“Tommy was a pleasure to work with,” Kosturos recalled. “He’s a very intimidating looking guy. All the characters he plays are very villainous and scary but in real life, he’s jolly, fun, making jokes on set. He’s always kind of keeping you on your toes. Each scene, me, the director, the whole production team didn’t know what he was going to do next, so he kind of kept the whole set on its toes. That spontaneity brought a cool energy to every scene, so he was awesome to work with. A total pro, a total vet.”
“Allison was in The Flash,” Kosturos continued. “I had known her before, so we were friends. She had a cute fun vibe, and brought a great flavour to the film.”
So then, what makes a good fight scene for Kosturos?
“Two partners that kind of vibe together,” Kosturos said thoughtfully. “So we had different stunt guys coming in for each fight scene. All of them were great, but some of them you kind of had a better flow with.
It’s basically having a dance partner for fight choreography. That’s how they kind of described it to me, it’s more of a dance than a fight.
“So, fighting someone you connect with and make them feel your move and you can feel them. It just feels more natural and flows better. The best fight scenes are just two great partners.”
Now that all the work is done, Kosturos is enthusiastically curious about the ongoing reaction to the film.
“I’ve been waiting so long for this one to come out,” Kosturos said. “I’m so excited. Friday (May 21) was finally the day. My family, they all came down to watch in the theatre here in Los Angeles. I can’t wait for the world to see this one.”
“We had such a great response to the first one that I think this one is the continuation, with more action, a little grittier, a little darker, a little more grown up and I think everyone is going to love it.”
The experience has fostered a healthy appreciation in Kosturos for combat sports.
“I was a fan of the sport but not in the way I am now,” Kosturos said. “I have a total new respect for fighters. Before, you could have a stereotype of what you think about MMA, UFC, and things like that. But after going all of this training and seeing how much dedication it takes, I really believe MMA athletes are the baddest, toughest athletes out there. So, I have a total new respect for UFC fighters and MMA.”

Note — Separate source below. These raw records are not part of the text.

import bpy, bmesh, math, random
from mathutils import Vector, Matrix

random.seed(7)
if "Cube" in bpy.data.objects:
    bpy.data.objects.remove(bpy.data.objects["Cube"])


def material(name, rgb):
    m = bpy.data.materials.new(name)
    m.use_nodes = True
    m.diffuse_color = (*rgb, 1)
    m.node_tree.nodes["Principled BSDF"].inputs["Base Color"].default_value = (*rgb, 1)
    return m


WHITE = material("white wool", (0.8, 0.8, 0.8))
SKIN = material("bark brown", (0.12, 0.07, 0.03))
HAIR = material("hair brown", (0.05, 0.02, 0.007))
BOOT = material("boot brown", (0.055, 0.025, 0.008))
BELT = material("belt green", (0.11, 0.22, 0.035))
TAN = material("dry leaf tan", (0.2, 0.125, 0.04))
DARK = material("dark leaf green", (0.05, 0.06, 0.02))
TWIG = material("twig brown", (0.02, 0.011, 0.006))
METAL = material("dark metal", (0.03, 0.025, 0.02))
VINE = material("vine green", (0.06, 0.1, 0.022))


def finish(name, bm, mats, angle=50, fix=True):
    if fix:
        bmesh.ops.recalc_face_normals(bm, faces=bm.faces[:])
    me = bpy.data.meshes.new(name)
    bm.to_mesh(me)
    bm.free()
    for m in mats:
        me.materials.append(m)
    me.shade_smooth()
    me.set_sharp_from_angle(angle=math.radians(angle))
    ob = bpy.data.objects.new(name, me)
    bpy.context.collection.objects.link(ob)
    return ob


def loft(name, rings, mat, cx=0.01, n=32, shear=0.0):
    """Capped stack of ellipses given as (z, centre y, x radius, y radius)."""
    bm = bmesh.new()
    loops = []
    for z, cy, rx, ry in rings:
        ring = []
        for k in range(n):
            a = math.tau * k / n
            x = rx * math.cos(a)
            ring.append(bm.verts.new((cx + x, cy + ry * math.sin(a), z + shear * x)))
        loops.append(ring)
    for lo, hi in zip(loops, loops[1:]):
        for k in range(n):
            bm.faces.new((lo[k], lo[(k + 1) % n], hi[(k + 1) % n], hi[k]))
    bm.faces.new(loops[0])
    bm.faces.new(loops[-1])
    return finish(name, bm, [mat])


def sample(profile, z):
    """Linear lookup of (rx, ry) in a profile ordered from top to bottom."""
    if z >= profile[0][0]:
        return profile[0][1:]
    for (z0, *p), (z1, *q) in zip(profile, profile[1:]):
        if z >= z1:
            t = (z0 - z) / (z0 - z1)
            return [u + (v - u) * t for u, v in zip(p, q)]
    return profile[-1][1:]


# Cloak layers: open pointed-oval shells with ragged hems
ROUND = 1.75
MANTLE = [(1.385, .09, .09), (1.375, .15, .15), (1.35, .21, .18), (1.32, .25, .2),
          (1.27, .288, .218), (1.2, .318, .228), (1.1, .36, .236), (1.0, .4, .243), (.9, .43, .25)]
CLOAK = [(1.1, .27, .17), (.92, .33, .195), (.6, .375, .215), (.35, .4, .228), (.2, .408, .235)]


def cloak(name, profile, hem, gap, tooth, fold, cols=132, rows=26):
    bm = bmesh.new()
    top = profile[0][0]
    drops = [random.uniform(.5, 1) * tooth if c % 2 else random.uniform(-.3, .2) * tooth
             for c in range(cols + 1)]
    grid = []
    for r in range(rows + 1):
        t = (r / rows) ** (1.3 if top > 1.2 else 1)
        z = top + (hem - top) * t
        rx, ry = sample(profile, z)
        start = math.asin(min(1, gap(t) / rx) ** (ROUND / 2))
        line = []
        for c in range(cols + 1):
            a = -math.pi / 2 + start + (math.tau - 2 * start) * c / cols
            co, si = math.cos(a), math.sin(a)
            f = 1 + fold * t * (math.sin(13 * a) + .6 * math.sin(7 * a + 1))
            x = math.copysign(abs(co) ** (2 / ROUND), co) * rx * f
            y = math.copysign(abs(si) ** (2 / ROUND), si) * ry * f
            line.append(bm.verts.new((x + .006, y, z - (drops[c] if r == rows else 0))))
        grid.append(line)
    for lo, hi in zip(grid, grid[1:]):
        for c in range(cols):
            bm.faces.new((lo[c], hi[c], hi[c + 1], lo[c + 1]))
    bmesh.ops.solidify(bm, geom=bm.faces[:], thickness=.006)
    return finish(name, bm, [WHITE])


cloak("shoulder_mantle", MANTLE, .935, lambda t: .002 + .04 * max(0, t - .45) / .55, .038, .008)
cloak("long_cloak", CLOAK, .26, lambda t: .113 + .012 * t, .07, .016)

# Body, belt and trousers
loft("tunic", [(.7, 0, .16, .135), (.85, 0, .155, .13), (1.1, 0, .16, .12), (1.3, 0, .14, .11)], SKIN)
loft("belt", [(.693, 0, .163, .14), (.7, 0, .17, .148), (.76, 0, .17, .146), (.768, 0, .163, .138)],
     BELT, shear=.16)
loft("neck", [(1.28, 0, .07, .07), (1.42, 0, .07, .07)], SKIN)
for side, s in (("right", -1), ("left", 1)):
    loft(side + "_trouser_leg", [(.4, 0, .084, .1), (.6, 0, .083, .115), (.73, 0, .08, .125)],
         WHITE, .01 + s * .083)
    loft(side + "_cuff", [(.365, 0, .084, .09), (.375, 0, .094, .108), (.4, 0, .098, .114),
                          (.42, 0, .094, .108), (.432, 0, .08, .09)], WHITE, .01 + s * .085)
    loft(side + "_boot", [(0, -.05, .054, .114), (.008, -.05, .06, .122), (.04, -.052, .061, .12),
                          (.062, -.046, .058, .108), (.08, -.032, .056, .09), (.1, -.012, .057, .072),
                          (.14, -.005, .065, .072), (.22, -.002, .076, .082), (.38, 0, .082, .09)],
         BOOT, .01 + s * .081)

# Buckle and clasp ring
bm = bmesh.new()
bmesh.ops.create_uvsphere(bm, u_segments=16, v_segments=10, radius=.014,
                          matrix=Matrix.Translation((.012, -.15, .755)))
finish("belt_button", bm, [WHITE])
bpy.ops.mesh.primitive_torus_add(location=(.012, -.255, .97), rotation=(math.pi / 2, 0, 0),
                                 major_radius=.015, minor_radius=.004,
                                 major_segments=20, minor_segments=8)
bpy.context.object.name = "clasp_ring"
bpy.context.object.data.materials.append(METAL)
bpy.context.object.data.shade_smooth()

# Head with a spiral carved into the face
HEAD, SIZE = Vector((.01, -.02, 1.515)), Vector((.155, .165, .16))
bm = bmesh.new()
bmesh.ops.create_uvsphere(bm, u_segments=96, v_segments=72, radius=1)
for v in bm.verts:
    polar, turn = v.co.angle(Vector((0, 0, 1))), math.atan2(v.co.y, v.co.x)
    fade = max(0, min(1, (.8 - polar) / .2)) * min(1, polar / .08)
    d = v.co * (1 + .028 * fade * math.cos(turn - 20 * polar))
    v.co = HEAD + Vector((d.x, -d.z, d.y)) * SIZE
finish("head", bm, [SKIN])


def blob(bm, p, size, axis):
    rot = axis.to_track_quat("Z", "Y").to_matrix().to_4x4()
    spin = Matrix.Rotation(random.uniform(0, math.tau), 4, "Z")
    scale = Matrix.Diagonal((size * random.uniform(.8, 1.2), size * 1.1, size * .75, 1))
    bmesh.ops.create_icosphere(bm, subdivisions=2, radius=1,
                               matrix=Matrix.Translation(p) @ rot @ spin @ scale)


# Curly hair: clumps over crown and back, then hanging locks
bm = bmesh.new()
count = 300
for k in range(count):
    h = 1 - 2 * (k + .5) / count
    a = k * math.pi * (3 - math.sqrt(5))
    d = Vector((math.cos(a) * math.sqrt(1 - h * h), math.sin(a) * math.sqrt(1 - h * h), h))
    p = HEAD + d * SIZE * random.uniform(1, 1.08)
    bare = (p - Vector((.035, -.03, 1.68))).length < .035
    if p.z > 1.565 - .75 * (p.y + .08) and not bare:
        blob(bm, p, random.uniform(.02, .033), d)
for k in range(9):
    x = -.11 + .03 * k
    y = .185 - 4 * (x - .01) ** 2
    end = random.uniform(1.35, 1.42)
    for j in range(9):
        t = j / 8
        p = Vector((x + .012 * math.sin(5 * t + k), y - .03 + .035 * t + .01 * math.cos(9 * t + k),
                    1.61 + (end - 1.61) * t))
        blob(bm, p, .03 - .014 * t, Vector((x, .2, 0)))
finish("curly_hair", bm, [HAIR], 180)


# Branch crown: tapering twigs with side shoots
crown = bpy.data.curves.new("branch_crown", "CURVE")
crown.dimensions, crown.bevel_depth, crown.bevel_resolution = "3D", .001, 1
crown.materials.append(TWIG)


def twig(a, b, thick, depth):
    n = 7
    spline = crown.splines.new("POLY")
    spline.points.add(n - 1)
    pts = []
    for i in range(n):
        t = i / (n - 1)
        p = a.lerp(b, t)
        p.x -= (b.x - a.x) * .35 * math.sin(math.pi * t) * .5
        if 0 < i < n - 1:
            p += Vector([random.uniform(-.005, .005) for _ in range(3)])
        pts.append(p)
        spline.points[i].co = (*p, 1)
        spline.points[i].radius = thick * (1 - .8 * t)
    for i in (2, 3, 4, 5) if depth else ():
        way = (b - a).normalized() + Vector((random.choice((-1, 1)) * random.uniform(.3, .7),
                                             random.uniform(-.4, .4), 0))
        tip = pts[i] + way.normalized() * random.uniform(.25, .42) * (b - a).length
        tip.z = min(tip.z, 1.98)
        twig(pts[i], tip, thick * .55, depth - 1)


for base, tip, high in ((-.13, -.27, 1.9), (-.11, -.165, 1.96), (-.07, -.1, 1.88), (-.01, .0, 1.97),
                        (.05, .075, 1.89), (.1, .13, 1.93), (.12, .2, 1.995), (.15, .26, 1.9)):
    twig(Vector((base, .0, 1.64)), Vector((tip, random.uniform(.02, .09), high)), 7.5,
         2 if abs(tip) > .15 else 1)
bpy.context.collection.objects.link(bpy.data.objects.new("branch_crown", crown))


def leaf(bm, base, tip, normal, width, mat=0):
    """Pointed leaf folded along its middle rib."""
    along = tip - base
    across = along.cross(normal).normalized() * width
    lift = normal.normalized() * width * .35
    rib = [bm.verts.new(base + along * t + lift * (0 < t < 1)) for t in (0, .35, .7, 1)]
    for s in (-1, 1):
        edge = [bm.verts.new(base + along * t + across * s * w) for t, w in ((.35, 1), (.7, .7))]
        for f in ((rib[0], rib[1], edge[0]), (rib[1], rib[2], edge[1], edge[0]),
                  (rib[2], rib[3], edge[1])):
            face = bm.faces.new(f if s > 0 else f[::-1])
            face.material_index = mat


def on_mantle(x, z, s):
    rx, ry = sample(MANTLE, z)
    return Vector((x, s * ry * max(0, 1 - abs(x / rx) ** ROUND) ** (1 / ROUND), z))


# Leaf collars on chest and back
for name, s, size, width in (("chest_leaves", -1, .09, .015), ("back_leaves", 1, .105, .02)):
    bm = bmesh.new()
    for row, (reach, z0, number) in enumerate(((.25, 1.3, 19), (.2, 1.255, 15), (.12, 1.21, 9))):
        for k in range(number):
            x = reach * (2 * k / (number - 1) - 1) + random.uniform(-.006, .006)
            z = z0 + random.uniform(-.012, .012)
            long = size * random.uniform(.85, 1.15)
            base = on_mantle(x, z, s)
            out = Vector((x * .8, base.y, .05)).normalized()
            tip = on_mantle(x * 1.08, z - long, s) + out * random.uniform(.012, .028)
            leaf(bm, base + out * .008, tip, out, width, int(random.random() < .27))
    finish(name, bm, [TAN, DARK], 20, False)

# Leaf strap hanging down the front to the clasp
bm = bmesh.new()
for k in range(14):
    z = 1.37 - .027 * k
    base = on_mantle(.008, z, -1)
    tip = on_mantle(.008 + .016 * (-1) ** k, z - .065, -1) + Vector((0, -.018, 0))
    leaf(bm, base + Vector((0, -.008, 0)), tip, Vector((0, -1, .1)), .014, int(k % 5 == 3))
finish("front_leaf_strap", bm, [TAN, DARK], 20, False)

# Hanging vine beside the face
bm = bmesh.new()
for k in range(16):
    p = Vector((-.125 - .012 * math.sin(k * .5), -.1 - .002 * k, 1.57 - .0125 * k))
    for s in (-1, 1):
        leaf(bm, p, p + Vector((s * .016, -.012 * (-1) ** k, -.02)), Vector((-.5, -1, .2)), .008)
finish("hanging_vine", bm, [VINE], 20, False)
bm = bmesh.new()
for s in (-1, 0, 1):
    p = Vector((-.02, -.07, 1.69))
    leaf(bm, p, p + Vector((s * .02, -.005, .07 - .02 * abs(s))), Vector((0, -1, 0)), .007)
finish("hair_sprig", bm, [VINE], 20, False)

American Fighter was officially released to DVD, Blu-Ray, digital and Online Demand on May 21.